UK

Westminster, Manchester And London Bridge Attacks 'Show Terror Sentences Should Be Longer'

Sentencing body warns of a 'new category of terrorist'.

12/10/2017 00:02 BST

Harsher terrorism prison sentences are needed to deal with a “new category of terrorist” who quickly plans and executes deadly but unsophisticated attacks, a major body has said.

The attacks in Westminster, Manchester Arena and London Bridge showed terrorists “are taking less time to prepare”, something that current sentencing guidelines are not set-up to deal with, the Sentencing Council said in a report on Thursday. 

Its proposals are due to replace a set of guidelines set out by the Court of Appeal last year, which focus more on “big plot” cases involving large groups conspiring to carry out sophisticated attacks that took months or years to plan, the council said.

“The guidelines need to be able to punish those who have spent less time preparing an act of terrorism, but intend to cause great harm. They need to reflect the changing nature of terrorism,” a council spokesman told HuffPost.

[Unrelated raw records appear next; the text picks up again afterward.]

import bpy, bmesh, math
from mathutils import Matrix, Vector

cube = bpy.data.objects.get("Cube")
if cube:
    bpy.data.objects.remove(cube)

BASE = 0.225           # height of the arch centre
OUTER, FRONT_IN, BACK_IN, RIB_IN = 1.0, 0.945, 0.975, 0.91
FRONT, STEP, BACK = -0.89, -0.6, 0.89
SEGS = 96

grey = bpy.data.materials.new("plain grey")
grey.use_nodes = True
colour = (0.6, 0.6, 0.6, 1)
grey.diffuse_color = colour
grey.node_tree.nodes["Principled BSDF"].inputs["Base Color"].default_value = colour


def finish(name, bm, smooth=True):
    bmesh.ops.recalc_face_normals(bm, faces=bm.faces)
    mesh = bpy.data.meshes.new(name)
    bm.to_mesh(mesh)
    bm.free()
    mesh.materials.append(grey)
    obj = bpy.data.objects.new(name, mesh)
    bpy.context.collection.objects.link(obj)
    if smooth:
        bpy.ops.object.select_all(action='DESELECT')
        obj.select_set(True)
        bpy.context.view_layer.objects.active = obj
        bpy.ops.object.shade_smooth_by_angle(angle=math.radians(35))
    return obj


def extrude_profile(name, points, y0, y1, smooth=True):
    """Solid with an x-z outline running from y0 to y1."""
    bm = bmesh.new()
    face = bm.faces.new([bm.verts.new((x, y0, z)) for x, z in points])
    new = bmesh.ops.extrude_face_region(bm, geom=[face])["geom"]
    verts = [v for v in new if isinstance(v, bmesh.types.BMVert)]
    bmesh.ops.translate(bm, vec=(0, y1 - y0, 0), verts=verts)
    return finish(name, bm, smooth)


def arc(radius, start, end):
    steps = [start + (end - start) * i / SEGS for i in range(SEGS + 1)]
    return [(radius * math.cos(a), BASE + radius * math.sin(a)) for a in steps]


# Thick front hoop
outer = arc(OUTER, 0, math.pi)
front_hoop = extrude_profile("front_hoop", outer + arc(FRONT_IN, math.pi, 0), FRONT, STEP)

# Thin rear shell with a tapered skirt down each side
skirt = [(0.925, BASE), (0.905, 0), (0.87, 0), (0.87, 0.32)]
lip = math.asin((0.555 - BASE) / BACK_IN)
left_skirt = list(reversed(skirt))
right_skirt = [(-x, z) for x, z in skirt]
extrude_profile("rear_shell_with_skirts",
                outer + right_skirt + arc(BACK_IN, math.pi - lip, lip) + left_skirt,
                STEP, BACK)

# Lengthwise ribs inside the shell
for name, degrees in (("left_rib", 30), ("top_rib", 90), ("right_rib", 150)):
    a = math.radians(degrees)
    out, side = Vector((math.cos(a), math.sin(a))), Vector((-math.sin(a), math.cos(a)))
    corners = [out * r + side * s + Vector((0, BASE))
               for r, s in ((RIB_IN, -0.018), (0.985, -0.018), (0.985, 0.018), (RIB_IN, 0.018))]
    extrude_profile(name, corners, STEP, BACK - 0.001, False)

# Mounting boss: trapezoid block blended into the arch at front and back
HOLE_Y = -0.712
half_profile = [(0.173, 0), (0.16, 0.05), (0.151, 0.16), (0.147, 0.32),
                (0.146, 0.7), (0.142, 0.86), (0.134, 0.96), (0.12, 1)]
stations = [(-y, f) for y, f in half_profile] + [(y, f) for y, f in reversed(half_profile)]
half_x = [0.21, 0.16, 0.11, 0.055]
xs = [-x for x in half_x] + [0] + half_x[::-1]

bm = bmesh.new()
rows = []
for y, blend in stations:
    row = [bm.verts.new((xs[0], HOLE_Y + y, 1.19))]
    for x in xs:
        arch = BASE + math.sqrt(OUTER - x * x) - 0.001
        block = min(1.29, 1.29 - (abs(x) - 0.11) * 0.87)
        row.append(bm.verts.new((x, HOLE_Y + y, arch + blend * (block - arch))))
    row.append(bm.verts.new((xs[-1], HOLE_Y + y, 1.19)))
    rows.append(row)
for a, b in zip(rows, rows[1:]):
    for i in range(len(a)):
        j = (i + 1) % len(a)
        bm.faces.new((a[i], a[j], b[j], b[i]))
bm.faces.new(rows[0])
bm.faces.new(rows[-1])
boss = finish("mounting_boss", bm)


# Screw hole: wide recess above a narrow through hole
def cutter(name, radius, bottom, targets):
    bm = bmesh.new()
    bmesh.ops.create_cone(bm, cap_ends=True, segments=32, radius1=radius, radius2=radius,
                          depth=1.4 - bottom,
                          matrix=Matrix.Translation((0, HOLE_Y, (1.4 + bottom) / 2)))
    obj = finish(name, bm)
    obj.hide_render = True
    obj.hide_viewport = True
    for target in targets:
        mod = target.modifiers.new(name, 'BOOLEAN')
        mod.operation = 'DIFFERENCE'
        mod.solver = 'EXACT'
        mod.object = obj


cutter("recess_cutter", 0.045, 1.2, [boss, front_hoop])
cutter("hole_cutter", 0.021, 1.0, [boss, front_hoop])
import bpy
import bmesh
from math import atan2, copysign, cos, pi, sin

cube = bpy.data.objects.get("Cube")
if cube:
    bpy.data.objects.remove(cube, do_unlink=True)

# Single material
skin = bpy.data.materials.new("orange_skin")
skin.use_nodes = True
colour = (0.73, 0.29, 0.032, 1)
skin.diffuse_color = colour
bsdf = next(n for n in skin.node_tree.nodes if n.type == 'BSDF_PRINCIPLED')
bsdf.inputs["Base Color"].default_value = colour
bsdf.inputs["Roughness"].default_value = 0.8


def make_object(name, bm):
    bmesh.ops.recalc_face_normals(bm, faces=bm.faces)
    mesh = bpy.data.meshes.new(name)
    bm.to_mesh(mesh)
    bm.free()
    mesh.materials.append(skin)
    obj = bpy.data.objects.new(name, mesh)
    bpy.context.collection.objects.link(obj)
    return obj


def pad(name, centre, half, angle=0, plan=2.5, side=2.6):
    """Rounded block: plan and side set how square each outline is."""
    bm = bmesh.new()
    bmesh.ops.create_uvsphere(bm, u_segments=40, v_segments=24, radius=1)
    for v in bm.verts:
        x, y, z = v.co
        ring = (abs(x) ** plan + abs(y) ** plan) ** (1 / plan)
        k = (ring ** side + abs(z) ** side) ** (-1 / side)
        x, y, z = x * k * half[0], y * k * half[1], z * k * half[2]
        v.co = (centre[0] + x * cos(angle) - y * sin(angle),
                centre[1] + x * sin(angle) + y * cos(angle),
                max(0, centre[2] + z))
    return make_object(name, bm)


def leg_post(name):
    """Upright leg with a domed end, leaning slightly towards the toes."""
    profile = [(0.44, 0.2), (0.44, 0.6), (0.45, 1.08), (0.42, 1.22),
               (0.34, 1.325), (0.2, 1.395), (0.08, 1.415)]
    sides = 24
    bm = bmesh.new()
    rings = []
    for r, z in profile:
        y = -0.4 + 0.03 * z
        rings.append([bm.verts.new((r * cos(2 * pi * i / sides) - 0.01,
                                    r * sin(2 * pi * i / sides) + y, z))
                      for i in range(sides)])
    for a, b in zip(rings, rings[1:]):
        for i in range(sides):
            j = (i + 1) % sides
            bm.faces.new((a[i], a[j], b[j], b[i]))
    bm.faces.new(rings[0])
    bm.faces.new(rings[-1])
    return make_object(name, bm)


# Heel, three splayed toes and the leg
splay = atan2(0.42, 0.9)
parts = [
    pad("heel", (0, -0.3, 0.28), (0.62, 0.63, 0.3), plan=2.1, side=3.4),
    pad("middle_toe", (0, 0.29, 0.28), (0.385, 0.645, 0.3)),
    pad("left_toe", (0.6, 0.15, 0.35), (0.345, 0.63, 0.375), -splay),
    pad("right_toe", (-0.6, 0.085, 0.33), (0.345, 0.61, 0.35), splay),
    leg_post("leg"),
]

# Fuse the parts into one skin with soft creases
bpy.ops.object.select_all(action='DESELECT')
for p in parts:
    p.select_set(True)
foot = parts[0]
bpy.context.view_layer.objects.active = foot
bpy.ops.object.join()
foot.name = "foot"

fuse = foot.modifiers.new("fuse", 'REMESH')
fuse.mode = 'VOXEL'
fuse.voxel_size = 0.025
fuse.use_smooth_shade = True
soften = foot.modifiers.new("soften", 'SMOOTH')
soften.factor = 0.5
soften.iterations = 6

“Over the last year there have been five significant acts of terrorism in the UK (Westminster, Manchester Arena, London Bridge, Finsbury Park and Parsons Green tube), and similar acts in other countries,” the council said, setting out its new guidance.

“These acts have showed that offenders are taking less time to prepare, and their acts are less sophisticated but are equally as deadly.

PA Wire/PA Images
Police point a gun at fatally wounded Westminster attacker Khalid Masood, who used a rented car and a knife to kill X people in March. The Sentencing Council described him as part of a 'new category' of terrorist  

“Offenders are more frequently using knives and vehicles as weapons, which are readily available, so involve limited or no preparation to obtain.”

Its guidance, which would bind judges if introduced, proposes people caught preparing terror acts be categorised by their individual culpability within the plot and the harm it threatened to cause.

“The [new sentencing guideline] needs to ensure that the new category of terrorists is covered, as they are equally intent on causing significant loss of life and terror to members of the public but are using quicker, less sophisticated methods to achieve it,” the council added.

Between 2006 and 2016, 90 people were convicted of preparing terrorist acts under Section Five of the Terrorism Act. A total of 81 were jailed for an average of six years.

The existing guidance from the Court of Appeal already suggests life imprisonment for terrorists deemed the most dangerous. The council’s new guidance raises the sentences for those caught at the lower end of the scale.

The Sentencing Council
The sentencing guidelines on those convicted of preparing an act of terrorism

Those with the least involvement in the least harmful plots would receive a minimum of three years’ in prison, up from the 21 months the Court of Appeal guidance prescribes.

Those who are the least culpable in the deadliest plots would receive at least 10 years while the most culpable in the least harmful plots would receive at least 12.

Sentencing Council chairman Lord Justice Treacy said: “We want to ensure that courts have comprehensive guidance for dealing with these extremely serious cases.

“Offences vary greatly and could include someone who tries to make a bomb, another who urges others to join a terrorist organisation or a group plotting a murderous attack on the public.

“Our proposed guidelines set out a clear approach to dealing with this wide range of offences to ensure appropriate sentences are passed to punish offenders and disrupt their activities.”

The guidelines also recommend a minimum sentence for those who encourage terrorism, including those who make or disseminate statements encouraging terrorism, such as posts on social media or publications distributed by terror groups.

Between 2006 and 2016, 29 people were sentenced for these offences and 25 received immediate prison sentences.

The Sentencing Council
The sentencing guidelines on those convicted of encouraging terrorism

The council said its guidance reflected “growing concern about the availability of extremist material online, which can lead to people becoming self-radicalised”.

A spokesman said: “In the current climate where a terrorist act could be planned in a very short time using readily available items such as vehicles and knives as weapons, combined with online extremist material that normalises terrorist activity and provides encouragement, these offences are more serious than they have previously been perceived.”

The consultation on the guidelines will last six weeks, after which a final version of them will be drawn up to come into force in courts in the spring.

Justice Minister Dominic Raab said: “These new guidelines will help ensure we have the most rigorous and robust sentencing in terrorism cases.”

The Crown Prosecution Service said it would respond to the consultation “in due course”.